- Work instructions -
Could you copy each line of the listing that holds "grey"?

- Records for this task -
BEGIN

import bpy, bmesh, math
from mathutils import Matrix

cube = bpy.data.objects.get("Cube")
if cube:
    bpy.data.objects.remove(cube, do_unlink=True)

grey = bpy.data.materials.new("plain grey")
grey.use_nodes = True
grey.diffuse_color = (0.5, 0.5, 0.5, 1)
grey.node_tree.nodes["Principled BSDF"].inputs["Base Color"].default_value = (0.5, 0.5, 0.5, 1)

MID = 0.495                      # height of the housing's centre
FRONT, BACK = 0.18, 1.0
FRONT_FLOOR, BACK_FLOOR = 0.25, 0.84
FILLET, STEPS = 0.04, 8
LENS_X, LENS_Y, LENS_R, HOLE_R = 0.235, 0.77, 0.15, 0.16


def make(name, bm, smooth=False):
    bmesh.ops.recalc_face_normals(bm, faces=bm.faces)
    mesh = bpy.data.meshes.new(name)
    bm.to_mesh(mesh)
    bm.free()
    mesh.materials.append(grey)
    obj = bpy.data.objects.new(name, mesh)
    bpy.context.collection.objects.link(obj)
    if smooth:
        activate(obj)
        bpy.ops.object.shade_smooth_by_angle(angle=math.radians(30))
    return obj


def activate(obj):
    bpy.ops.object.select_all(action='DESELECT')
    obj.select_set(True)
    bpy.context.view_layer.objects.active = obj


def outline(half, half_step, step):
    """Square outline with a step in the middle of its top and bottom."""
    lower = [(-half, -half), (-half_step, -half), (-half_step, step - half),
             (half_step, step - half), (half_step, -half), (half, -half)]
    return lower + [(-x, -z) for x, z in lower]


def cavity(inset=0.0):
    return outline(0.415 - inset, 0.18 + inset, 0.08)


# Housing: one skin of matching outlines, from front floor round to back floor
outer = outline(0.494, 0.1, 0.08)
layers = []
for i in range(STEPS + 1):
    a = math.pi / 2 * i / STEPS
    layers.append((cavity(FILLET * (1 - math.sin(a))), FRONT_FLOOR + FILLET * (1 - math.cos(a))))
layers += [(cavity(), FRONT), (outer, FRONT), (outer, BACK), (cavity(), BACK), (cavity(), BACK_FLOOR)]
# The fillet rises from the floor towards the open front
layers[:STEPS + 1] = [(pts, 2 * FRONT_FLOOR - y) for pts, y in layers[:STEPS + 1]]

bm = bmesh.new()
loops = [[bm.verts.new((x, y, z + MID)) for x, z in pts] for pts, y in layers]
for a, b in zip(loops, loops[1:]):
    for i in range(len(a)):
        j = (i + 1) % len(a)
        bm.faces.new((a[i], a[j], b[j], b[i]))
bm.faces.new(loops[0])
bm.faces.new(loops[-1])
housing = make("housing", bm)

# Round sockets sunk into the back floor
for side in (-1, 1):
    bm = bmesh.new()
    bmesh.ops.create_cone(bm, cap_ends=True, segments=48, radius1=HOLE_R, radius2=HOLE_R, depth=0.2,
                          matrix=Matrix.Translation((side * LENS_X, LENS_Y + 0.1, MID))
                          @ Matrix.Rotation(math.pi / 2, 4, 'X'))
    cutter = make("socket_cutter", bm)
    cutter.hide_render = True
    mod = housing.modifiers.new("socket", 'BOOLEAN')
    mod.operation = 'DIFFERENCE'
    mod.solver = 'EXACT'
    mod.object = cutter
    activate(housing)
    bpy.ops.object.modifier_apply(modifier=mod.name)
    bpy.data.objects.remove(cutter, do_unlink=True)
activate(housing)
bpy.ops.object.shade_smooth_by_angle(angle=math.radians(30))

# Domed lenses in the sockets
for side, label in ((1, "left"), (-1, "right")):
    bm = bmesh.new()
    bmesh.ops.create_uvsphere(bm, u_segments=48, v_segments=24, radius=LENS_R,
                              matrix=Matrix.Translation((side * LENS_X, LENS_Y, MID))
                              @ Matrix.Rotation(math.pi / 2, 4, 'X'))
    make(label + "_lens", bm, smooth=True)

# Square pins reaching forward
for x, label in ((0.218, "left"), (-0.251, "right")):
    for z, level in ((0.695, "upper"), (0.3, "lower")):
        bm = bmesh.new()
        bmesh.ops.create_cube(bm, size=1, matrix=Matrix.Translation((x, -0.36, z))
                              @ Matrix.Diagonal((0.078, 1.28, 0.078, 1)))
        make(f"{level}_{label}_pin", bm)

END

- Output for this exercise -
grey = bpy.data.materials.new("plain grey")
grey.use_nodes = True
grey.diffuse_color = (0.5, 0.5, 0.5, 1)
grey.node_tree.nodes["Principled BSDF"].inputs["Base Color"].default_value = (0.5, 0.5, 0.5, 1)
    mesh.materials.append(grey)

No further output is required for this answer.